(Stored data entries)
==================================================
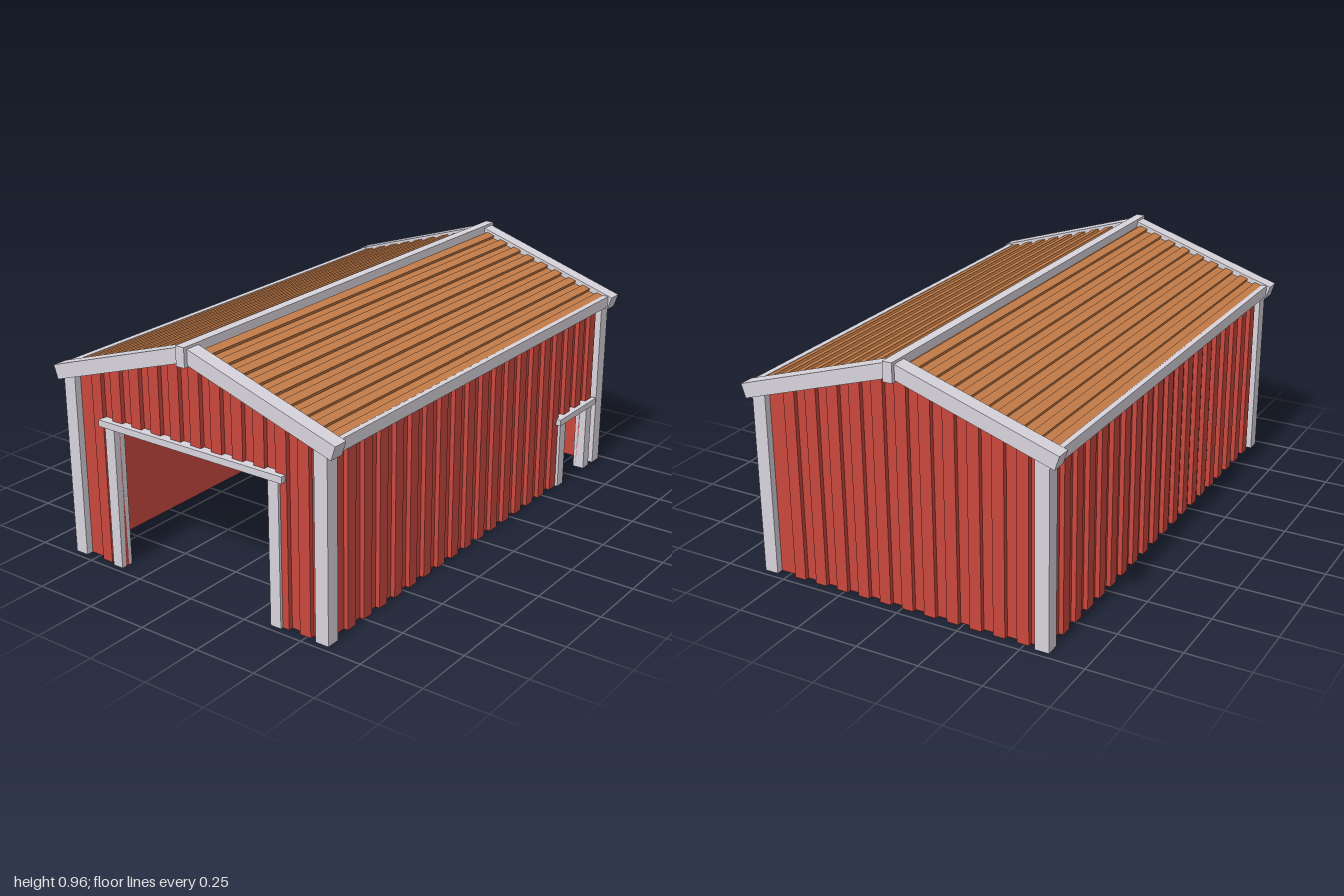
import * as THREE from 'three';

const RED = new THREE.MeshStandardMaterial({ color: 0xc9483e });
const BROWN = new THREE.MeshStandardMaterial({ color: 0xc47c48 });
const TRIM = new THREE.MeshStandardMaterial({ color: 0xd8d4dc });

const SLOPE = 0.32;
const PITCH = Math.atan(SLOPE);

// Box given by its minimum and maximum corners
function box(parent, name, material, min, max) {
  const size = max.map((v, i) => v - min[i]);
  const mesh = new THREE.Mesh(new THREE.BoxGeometry(...size), material);
  mesh.position.set(...max.map((v, i) => (v + min[i]) / 2));
  mesh.name = name;
  parent.add(mesh);
  return mesh;
}

// Extruded outline, from z to z + depth
function slab(parent, name, material, points, z, depth) {
  const shape = new THREE.Shape(points.map(([x, y]) => new THREE.Vector2(x, y)));
  const geometry = new THREE.ExtrudeGeometry(shape, { depth, bevelEnabled: false });
  const mesh = new THREE.Mesh(geometry.translate(0, 0, z), material);
  mesh.name = name;
  parent.add(mesh);
  return mesh;
}

// Strip of wall from a to b with its top following topAt
function strip(a, b, bottom, topAt) {
  const points = [[a, bottom], [b, bottom], [b, topAt(b)]];
  if (a < 0 && b > 0) points.push([0, topAt(0)]);
  points.push([a, topAt(a)]);
  return points;
}

// Ribbed wall facing local +z; opening = [x0, x1, height]
function wall(name, halfWidth, distance, topAt, opening) {
  const group = new THREE.Group();
  group.name = name;
  let outline = strip(-halfWidth, halfWidth, 0, topAt);
  if (opening) {
    const [x0, x1, h] = opening;
    outline = [outline[0], [x0, 0], [x0, h], [x1, h], [x1, 0], ...outline.slice(1)];
  }
  slab(group, 'wallPanel', RED, outline, distance, 0.01);

  const step = 0.047;
  const n = Math.floor(halfWidth / step / 2);
  for (let k = -n; k <= n; k++) {
    const a = Math.max(-halfWidth, 2 * k * step);
    const b = Math.min(halfWidth, a + step);
    // Split the rib where it crosses the sides of the opening
    const cuts = [a, b];
    if (opening) cuts.push(...opening.slice(0, 2).filter((x) => x > a && x < b));
    cuts.sort((p, q) => p - q);
    for (let i = 0; i + 1 < cuts.length; i++) {
      const mid = (cuts[i] + cuts[i + 1]) / 2;
      const above = opening && mid > opening[0] && mid < opening[1];
      const points = strip(cuts[i], cuts[i + 1], above ? opening[2] : 0, topAt);
      slab(group, 'wallRib', RED, points, distance + 0.01, 0.018);
    }
  }
  return group;
}

// Door frame in the local xy plane: two posts and a lintel
function doorFrame(parent, name, [x0, x1, h], post, overhang, back, front) {
  const frame = new THREE.Group();
  frame.name = name;
  box(frame, 'doorPost', TRIM, [x0 - post, 0, back], [x0, h, front]);
  box(frame, 'doorPost', TRIM, [x1, 0, back], [x1 + post, h, front]);
  box(frame, 'doorLintel', TRIM, [x0 - post - overhang, h, back],
    [x1 + post + overhang, h + 0.026, front + 0.009]);
  parent.add(frame);
}

// One roof slope towards +x, with its edge boards
function roofHalf(name) {
  const half = new THREE.Group();
  half.name = name;

  // Ribbed roof sheet as one cross-section running along the ridge
  const length = 0.605 / Math.cos(PITCH);
  const ribs = 9;
  const pitch = length / ribs;
  const points = [[0, -0.03], [length, -0.03]];
  for (let i = ribs; i > 0; i--) {
    const end = i * pitch;
    points.push([end, 0], [end - pitch / 2, 0]);
    points.push([end - pitch / 2, -0.012], [end - pitch, -0.012]);
  }
  const sheet = slab(half, 'roofSheet', BROWN, points, -0.93, 1.86);
  sheet.position.y = 0.945;
  sheet.rotation.z = -PITCH;

  // Sloping boards along both gables
  const boardLength = 0.64 / Math.cos(PITCH);
  for (const z of [-0.985, 0.925]) {
    const board = slab(half, 'gableBoard', TRIM,
      [[-0.018, -0.056], [boardLength, -0.056], [boardLength, 0], [0, 0]], z, 0.06);
    board.position.y = 0.956;
    board.rotation.z = -PITCH;
  }
  box(half, 'eaveBoard', TRIM, [0.602, 0.71, -0.928], [0.624, 0.755, 0.928]);
  return half;
}

export function createModel() {
  const barn = new THREE.Group();
  barn.name = 'barn';

  // Gable walls
  const gableTop = (x) => 0.912 - SLOPE * Math.abs(x);
  const mainDoor = [-0.36, 0.35, 0.56];
  const front = wall('frontWall', 0.56, 0.937, gableTop, mainDoor);
  doorFrame(front, 'mainDoorFrame', mainDoor, 0.045, 0.022, 0.925, 0.976);
  const back = wall('backWall', 0.56, 0.937, gableTop);
  back.rotation.y = Math.PI;

  // Long walls
  const eaveTop = () => 0.73;
  const sideDoor = [0.66, 0.84, 0.28];
  const left = wall('leftWall', 0.937, 0.56, eaveTop, sideDoor);
  doorFrame(left, 'sideDoorFrame', sideDoor, 0.046, 0.018, 0.55, 0.598);
  left.rotation.y = Math.PI / 2;
  const right = wall('rightWall', 0.937, 0.56, eaveTop);
  right.rotation.y = -Math.PI / 2;
  barn.add(front, back, left, right);

  // Corner posts
  for (const sx of [-1, 1]) {
    for (const sz of [-1, 1]) {
      const post = box(barn, 'cornerPost', TRIM, [-0.0275, 0, -0.0275], [0.0275, 0.725, 0.0275]);
      post.position.x = sx * 0.5725;
      post.position.z = sz * 0.9475;
    }
  }

  // Roof slopes and ridge
  const slopeB = roofHalf('roofRight');
  slopeB.rotation.y = Math.PI;
  barn.add(roofHalf('roofLeft'), slopeB);
  box(barn, 'ridgeCap', TRIM, [-0.019, 0.925, -0.93], [0.019, 0.96, 0.93]);
  box(barn, 'ridgeEnd', TRIM, [-0.019, 0.885, 0.93], [0.019, 0.96, 1]);
  box(barn, 'ridgeEnd', TRIM, [-0.019, 0.885, -1], [0.019, 0.96, -0.93]);
  return barn;
}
==================================================
- **What this task involves**: Apart from the images, the entries above must be returned without alteration.

- **Written solution**:
import * as THREE from 'three';

const RED = new THREE.MeshStandardMaterial({ color: 0xc9483e });
const BROWN = new THREE.MeshStandardMaterial({ color: 0xc47c48 });
const TRIM = new THREE.MeshStandardMaterial({ color: 0xd8d4dc });

const SLOPE = 0.32;
const PITCH = Math.atan(SLOPE);

// Box given by its minimum and maximum corners
function box(parent, name, material, min, max) {
  const size = max.map((v, i) => v - min[i]);
  const mesh = new THREE.Mesh(new THREE.BoxGeometry(...size), material);
  mesh.position.set(...max.map((v, i) => (v + min[i]) / 2));
  mesh.name = name;
  parent.add(mesh);
  return mesh;
}

// Extruded outline, from z to z + depth
function slab(parent, name, material, points, z, depth) {
  const shape = new THREE.Shape(points.map(([x, y]) => new THREE.Vector2(x, y)));
  const geometry = new THREE.ExtrudeGeometry(shape, { depth, bevelEnabled: false });
  const mesh = new THREE.Mesh(geometry.translate(0, 0, z), material);
  mesh.name = name;
  parent.add(mesh);
  return mesh;
}

// Strip of wall from a to b with its top following topAt
function strip(a, b, bottom, topAt) {
  const points = [[a, bottom], [b, bottom], [b, topAt(b)]];
  if (a < 0 && b > 0) points.push([0, topAt(0)]);
  points.push([a, topAt(a)]);
  return points;
}

// Ribbed wall facing local +z; opening = [x0, x1, height]
function wall(name, halfWidth, distance, topAt, opening) {
  const group = new THREE.Group();
  group.name = name;
  let outline = strip(-halfWidth, halfWidth, 0, topAt);
  if (opening) {
    const [x0, x1, h] = opening;
    outline = [outline[0], [x0, 0], [x0, h], [x1, h], [x1, 0], ...outline.slice(1)];
  }
  slab(group, 'wallPanel', RED, outline, distance, 0.01);

  const step = 0.047;
  const n = Math.floor(halfWidth / step / 2);
  for (let k = -n; k <= n; k++) {
    const a = Math.max(-halfWidth, 2 * k * step);
    const b = Math.min(halfWidth, a + step);
    // Split the rib where it crosses the sides of the opening
    const cuts = [a, b];
    if (opening) cuts.push(...opening.slice(0, 2).filter((x) => x > a && x < b));
    cuts.sort((p, q) => p - q);
    for (let i = 0; i + 1 < cuts.length; i++) {
      const mid = (cuts[i] + cuts[i + 1]) / 2;
      const above = opening && mid > opening[0] && mid < opening[1];
      const points = strip(cuts[i], cuts[i + 1], above ? opening[2] : 0, topAt);
      slab(group, 'wallRib', RED, points, distance + 0.01, 0.018);
    }
  }
  return group;
}

// Door frame in the local xy plane: two posts and a lintel
function doorFrame(parent, name, [x0, x1, h], post, overhang, back, front) {
  const frame = new THREE.Group();
  frame.name = name;
  box(frame, 'doorPost', TRIM, [x0 - post, 0, back], [x0, h, front]);
  box(frame, 'doorPost', TRIM, [x1, 0, back], [x1 + post, h, front]);
  box(frame, 'doorLintel', TRIM, [x0 - post - overhang, h, back],
    [x1 + post + overhang, h + 0.026, front + 0.009]);
  parent.add(frame);
}

// One roof slope towards +x, with its edge boards
function roofHalf(name) {
  const half = new THREE.Group();
  half.name = name;

  // Ribbed roof sheet as one cross-section running along the ridge
  const length = 0.605 / Math.cos(PITCH);
  const ribs = 9;
  const pitch = length / ribs;
  const points = [[0, -0.03], [length, -0.03]];
  for (let i = ribs; i > 0; i--) {
    const end = i * pitch;
    points.push([end, 0], [end - pitch / 2, 0]);
    points.push([end - pitch / 2, -0.012], [end - pitch, -0.012]);
  }
  const sheet = slab(half, 'roofSheet', BROWN, points, -0.93, 1.86);
  sheet.position.y = 0.945;
  sheet.rotation.z = -PITCH;

  // Sloping boards along both gables
  const boardLength = 0.64 / Math.cos(PITCH);
  for (const z of [-0.985, 0.925]) {
    const board = slab(half, 'gableBoard', TRIM,
      [[-0.018, -0.056], [boardLength, -0.056], [boardLength, 0], [0, 0]], z, 0.06);
    board.position.y = 0.956;
    board.rotation.z = -PITCH;
  }
  box(half, 'eaveBoard', TRIM, [0.602, 0.71, -0.928], [0.624, 0.755, 0.928]);
  return half;
}

export function createModel() {
  const barn = new THREE.Group();
  barn.name = 'barn';

  // Gable walls
  const gableTop = (x) => 0.912 - SLOPE * Math.abs(x);
  const mainDoor = [-0.36, 0.35, 0.56];
  const front = wall('frontWall', 0.56, 0.937, gableTop, mainDoor);
  doorFrame(front, 'mainDoorFrame', mainDoor, 0.045, 0.022, 0.925, 0.976);
  const back = wall('backWall', 0.56, 0.937, gableTop);
  back.rotation.y = Math.PI;

  // Long walls
  const eaveTop = () => 0.73;
  const sideDoor = [0.66, 0.84, 0.28];
  const left = wall('leftWall', 0.937, 0.56, eaveTop, sideDoor);
  doorFrame(left, 'sideDoorFrame', sideDoor, 0.046, 0.018, 0.55, 0.598);
  left.rotation.y = Math.PI / 2;
  const right = wall('rightWall', 0.937, 0.56, eaveTop);
  right.rotation.y = -Math.PI / 2;
  barn.add(front, back, left, right);

  // Corner posts
  for (const sx of [-1, 1]) {
    for (const sz of [-1, 1]) {
      const post = box(barn, 'cornerPost', TRIM, [-0.0275, 0, -0.0275], [0.0275, 0.725, 0.0275]);
      post.position.x = sx * 0.5725;
      post.position.z = sz * 0.9475;
    }
  }

  // Roof slopes and ridge
  const slopeB = roofHalf('roofRight');
  slopeB.rotation.y = Math.PI;
  barn.add(roofHalf('roofLeft'), slopeB);
  box(barn, 'ridgeCap', TRIM, [-0.019, 0.925, -0.93], [0.019, 0.96, 0.93]);
  box(barn, 'ridgeEnd', TRIM, [-0.019, 0.885, 0.93], [0.019, 0.96, 1]);
  box(barn, 'ridgeEnd', TRIM, [-0.019, 0.885, -1], [0.019, 0.96, -0.93]);
  return barn;
}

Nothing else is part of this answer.